The Study at Yale

The weekend: Parents will love The Study at Yale hotel, where a studious aesthetic is inherent in everything— from the Yale alumni-authored books for sale in the lobby to the Yale photographs that adorn the walls to the campus views from the guestrooms and suites. The hotel also offers packages that help guests discover the school’s rich cultural heritage, such as the Repertory Package, which includes an overnight stay and opening night tickets to one of the Yale Repertory Theatre’s shows, plus admittance to the opening night party with the cast and crew and breakfast at the hotel’s restaurant, Heirloom. Fall semester shows this season include A Streetcar Named Desire, Owners, and Accidental Death of an Anarchist. Yale’s theatrical productions, sports events, and renowned museums, including the Yale University Art Gallery, Yale Center of British Art, and Yale Peabody Museum, make it entirely possible to enjoy a weekend without ever leaving campus. But there are plenty of places in New Haven that beckon visitors away from the ivy-covered walls. For instance, just across from the Yale Old Campus, you’ll find Claire’s Corner Copia, which has been a favorite for healthy, organic, vegetarian fare since 1975. Also try the farm-to-table ZINC restaurant, which serves new American creations like Smoked Duck Nachos and Vegetable Korma with Fig and Lime Pickle Chutney. Foodies will also love the culinary walking tours from Taste of New Haven, which explores different regions of the city, including the Canal Quarter and Theatre District. Those looking to spend more time outdoors can visit East Rock Park, which is home to the namesake East Rock.
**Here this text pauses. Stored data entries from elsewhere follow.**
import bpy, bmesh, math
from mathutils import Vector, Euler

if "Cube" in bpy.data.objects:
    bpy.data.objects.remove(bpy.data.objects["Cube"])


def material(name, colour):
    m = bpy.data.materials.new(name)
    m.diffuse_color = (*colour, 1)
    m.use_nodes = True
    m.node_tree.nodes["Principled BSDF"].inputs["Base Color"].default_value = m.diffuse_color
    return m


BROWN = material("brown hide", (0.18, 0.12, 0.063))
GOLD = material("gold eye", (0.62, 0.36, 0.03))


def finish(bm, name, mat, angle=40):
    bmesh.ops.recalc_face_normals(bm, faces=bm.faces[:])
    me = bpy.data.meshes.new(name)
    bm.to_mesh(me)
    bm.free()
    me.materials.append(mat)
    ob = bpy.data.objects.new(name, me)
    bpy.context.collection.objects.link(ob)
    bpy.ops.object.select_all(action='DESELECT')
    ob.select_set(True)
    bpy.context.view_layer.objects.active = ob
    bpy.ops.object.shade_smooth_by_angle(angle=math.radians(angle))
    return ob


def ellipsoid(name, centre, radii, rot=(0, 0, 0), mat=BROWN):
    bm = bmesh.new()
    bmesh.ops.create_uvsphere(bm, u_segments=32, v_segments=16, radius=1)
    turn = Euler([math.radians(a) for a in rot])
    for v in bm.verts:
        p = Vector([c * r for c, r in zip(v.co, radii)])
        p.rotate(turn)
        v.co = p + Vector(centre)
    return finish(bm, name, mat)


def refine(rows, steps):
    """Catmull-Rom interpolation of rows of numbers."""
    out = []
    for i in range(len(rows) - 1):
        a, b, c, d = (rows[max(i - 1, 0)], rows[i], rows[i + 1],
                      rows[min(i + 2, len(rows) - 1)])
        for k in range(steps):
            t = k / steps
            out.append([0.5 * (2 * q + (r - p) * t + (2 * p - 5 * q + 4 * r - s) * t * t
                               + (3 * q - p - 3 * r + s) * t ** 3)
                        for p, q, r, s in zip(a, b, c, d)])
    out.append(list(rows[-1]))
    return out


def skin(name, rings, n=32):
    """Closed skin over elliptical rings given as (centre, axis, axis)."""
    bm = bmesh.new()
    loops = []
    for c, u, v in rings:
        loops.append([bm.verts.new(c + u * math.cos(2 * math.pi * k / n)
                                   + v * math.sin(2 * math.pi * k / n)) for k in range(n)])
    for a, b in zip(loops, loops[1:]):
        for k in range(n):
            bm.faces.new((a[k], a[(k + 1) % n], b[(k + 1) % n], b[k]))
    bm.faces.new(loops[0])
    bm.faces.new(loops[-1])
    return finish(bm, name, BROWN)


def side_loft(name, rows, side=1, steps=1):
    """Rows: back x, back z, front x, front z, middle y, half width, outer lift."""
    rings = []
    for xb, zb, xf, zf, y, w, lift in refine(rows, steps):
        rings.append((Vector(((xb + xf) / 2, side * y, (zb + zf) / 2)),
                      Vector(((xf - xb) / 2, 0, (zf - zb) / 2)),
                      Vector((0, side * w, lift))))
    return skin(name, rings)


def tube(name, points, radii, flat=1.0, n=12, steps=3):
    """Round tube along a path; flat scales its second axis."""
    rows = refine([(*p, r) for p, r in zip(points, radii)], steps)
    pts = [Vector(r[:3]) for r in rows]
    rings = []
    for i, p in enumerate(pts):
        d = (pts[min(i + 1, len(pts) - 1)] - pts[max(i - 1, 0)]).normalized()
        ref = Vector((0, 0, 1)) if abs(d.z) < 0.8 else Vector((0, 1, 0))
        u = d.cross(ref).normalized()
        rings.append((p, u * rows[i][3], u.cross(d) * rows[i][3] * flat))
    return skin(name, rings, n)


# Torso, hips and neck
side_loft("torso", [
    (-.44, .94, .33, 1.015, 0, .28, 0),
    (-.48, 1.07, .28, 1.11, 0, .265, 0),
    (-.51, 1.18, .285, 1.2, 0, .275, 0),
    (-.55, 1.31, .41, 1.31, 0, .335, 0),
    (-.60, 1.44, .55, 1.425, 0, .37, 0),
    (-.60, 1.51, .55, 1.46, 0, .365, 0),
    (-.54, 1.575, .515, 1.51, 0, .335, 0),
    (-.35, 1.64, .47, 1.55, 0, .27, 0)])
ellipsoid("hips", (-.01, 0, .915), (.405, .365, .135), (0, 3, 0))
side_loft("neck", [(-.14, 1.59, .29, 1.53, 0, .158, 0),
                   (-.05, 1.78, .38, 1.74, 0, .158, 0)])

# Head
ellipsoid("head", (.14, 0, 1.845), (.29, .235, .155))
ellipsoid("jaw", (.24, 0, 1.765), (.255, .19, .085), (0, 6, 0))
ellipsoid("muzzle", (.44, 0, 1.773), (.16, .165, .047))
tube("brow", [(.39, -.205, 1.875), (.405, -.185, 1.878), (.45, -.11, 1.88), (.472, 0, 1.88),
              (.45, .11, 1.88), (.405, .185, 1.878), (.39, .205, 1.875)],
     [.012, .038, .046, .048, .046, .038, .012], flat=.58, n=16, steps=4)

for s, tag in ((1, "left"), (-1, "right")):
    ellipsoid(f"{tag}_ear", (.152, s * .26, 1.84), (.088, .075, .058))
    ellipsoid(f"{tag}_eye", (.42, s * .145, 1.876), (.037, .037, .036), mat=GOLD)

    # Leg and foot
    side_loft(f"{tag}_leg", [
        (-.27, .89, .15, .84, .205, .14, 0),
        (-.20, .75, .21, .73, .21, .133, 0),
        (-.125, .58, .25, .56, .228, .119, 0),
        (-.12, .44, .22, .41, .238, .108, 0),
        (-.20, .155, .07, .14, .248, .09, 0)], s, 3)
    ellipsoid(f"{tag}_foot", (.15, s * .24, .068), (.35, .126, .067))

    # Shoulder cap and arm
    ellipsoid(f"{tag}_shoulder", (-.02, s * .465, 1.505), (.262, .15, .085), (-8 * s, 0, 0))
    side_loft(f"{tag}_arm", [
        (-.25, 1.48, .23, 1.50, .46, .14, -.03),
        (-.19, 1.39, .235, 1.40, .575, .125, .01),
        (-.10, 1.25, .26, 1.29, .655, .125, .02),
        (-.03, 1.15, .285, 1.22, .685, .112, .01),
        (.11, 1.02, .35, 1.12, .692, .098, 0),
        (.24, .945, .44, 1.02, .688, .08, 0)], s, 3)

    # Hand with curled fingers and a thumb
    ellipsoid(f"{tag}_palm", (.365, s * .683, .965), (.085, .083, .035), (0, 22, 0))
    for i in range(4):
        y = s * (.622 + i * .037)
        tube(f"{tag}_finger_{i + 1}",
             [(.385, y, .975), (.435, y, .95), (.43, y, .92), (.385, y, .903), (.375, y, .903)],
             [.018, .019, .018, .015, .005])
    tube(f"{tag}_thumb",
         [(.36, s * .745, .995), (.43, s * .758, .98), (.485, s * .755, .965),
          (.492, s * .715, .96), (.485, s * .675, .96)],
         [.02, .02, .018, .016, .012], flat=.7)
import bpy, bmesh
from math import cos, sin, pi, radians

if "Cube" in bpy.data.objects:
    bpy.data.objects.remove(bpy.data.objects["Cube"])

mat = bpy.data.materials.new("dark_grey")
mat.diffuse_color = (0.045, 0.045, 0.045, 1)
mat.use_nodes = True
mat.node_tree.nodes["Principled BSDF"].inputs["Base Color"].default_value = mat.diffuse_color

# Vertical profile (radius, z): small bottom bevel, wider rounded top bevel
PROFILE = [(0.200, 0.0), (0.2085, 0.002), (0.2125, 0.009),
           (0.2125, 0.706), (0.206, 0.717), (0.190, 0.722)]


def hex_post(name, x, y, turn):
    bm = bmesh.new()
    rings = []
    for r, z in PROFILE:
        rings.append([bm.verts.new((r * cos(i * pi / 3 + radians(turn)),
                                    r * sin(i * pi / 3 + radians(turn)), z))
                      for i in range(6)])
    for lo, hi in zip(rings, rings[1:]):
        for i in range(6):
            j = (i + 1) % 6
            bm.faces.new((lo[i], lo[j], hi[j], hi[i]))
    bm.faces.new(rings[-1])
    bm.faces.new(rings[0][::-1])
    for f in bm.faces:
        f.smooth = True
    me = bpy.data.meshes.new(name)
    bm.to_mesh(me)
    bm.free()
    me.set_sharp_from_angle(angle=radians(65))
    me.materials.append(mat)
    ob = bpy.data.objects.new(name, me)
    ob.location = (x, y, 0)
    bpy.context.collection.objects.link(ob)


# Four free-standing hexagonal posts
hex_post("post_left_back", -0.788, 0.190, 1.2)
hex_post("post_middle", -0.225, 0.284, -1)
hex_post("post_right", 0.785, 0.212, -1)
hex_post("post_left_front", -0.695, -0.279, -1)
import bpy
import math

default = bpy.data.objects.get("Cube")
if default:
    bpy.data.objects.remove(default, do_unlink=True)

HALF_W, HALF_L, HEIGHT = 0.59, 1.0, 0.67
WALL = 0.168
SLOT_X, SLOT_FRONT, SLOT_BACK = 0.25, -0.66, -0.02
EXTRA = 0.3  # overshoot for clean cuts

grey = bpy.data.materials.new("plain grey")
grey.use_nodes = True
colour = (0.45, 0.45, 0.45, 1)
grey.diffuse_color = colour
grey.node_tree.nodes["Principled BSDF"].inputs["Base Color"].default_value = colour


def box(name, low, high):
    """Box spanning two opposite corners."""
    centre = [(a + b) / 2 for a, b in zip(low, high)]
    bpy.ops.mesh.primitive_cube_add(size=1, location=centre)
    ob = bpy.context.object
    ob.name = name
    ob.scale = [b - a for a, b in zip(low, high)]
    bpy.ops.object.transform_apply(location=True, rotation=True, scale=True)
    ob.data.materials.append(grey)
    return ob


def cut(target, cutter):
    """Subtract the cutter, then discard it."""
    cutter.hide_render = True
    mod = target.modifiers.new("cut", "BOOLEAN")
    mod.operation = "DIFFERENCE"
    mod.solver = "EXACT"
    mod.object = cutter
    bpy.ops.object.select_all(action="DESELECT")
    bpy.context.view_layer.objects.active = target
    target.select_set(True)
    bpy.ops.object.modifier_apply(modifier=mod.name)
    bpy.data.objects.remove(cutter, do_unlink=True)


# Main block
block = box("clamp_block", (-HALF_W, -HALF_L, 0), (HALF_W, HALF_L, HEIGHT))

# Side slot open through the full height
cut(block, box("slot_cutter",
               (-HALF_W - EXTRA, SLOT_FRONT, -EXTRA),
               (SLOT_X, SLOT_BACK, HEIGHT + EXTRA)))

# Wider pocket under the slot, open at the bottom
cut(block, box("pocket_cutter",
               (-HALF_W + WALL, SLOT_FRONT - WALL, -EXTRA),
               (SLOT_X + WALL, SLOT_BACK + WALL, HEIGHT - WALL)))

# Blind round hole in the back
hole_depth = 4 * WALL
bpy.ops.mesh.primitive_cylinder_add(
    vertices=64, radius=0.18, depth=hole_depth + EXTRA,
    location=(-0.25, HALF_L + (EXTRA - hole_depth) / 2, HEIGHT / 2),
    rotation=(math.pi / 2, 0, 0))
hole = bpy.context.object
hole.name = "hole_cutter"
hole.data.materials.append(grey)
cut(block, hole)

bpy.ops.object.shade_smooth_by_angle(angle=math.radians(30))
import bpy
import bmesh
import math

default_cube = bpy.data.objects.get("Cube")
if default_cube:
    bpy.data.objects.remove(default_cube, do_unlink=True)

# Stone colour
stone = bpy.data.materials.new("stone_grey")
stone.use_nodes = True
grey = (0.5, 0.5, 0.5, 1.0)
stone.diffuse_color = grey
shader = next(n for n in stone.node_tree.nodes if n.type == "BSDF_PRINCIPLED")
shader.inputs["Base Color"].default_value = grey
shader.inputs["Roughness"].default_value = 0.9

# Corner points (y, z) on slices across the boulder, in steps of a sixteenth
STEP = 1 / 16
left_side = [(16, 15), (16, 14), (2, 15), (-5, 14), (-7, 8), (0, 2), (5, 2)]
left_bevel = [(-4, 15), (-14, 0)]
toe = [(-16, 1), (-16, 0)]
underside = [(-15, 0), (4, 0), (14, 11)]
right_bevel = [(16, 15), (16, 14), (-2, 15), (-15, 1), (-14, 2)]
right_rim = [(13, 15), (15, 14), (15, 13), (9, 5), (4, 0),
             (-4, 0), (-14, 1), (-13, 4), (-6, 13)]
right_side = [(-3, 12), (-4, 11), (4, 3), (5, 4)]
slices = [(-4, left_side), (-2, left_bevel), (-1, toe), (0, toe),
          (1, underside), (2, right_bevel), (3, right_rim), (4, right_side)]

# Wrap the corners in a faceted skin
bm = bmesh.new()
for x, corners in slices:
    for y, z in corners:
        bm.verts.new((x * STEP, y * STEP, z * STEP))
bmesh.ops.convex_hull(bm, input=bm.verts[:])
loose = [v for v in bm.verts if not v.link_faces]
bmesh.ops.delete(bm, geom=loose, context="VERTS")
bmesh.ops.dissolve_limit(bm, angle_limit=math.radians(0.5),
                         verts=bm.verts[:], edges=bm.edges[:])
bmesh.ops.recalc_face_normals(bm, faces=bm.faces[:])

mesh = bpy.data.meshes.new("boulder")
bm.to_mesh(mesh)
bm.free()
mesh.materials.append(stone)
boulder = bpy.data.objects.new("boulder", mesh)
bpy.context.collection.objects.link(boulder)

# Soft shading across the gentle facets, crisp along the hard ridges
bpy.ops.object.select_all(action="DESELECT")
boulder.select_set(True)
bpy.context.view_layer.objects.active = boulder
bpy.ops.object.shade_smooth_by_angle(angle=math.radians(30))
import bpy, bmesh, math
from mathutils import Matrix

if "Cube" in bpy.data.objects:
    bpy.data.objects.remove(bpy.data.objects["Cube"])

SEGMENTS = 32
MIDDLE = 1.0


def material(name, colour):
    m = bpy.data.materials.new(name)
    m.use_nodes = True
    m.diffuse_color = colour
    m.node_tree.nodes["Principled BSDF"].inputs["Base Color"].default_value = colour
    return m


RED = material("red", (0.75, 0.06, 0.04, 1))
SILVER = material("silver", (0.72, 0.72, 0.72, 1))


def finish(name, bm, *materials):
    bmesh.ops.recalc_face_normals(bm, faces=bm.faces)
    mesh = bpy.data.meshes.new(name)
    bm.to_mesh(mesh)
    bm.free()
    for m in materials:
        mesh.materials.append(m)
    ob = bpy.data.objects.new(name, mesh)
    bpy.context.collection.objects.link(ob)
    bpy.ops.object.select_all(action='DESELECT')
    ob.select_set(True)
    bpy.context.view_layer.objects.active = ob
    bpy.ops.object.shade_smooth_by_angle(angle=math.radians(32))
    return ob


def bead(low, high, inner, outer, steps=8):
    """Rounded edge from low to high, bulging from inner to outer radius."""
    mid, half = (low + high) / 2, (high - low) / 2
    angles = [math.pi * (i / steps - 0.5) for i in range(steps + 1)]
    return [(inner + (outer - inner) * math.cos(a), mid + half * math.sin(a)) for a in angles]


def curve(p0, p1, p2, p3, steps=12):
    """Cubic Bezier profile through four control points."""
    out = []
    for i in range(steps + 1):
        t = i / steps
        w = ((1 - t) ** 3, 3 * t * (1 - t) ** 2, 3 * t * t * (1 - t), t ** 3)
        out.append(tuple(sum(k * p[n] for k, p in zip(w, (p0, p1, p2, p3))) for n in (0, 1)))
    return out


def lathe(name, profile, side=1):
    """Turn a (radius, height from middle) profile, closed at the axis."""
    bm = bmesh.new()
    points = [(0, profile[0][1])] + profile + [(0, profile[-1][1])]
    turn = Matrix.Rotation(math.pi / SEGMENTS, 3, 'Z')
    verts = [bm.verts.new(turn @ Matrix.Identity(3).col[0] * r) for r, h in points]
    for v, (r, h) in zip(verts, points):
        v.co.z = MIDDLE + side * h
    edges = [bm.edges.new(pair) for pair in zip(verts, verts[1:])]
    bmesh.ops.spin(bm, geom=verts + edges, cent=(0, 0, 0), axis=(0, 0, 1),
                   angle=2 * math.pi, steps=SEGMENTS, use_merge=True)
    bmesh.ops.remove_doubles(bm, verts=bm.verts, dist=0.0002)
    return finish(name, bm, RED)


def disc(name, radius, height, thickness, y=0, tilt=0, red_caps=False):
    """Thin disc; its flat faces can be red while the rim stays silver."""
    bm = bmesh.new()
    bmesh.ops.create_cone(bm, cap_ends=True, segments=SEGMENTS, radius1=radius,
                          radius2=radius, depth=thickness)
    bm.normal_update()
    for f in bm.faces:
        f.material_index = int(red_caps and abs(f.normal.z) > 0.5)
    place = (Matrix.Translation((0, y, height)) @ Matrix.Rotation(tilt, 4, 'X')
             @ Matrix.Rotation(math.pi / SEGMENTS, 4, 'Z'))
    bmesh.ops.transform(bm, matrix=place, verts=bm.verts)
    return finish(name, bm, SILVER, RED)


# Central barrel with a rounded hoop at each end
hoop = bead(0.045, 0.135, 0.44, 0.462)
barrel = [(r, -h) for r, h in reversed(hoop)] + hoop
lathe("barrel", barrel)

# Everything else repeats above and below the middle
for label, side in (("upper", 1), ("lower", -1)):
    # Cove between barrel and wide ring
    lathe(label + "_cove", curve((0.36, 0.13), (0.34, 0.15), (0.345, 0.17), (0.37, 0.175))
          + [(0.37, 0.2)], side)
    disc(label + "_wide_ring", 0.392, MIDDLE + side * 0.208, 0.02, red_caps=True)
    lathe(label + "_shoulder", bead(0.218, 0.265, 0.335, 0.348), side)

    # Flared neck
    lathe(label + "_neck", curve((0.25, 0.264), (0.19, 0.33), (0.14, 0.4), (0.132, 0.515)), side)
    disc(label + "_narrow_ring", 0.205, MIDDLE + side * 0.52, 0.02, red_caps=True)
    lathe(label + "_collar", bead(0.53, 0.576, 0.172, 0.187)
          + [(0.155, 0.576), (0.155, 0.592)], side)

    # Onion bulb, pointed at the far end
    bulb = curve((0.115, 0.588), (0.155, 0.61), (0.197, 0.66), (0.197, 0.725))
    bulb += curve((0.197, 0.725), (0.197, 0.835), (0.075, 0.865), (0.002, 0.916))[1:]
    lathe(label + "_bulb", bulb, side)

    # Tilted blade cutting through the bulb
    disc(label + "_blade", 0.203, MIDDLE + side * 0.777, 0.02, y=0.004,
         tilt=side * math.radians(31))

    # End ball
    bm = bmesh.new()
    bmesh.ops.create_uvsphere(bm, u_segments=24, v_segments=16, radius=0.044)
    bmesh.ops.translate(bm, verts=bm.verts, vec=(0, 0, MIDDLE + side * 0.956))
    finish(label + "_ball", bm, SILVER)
Climb to the top for views of New Haven, New Haven Harbor, and Long Island Sound. The park also boasts a rose garden, greenhouse, and environmental center.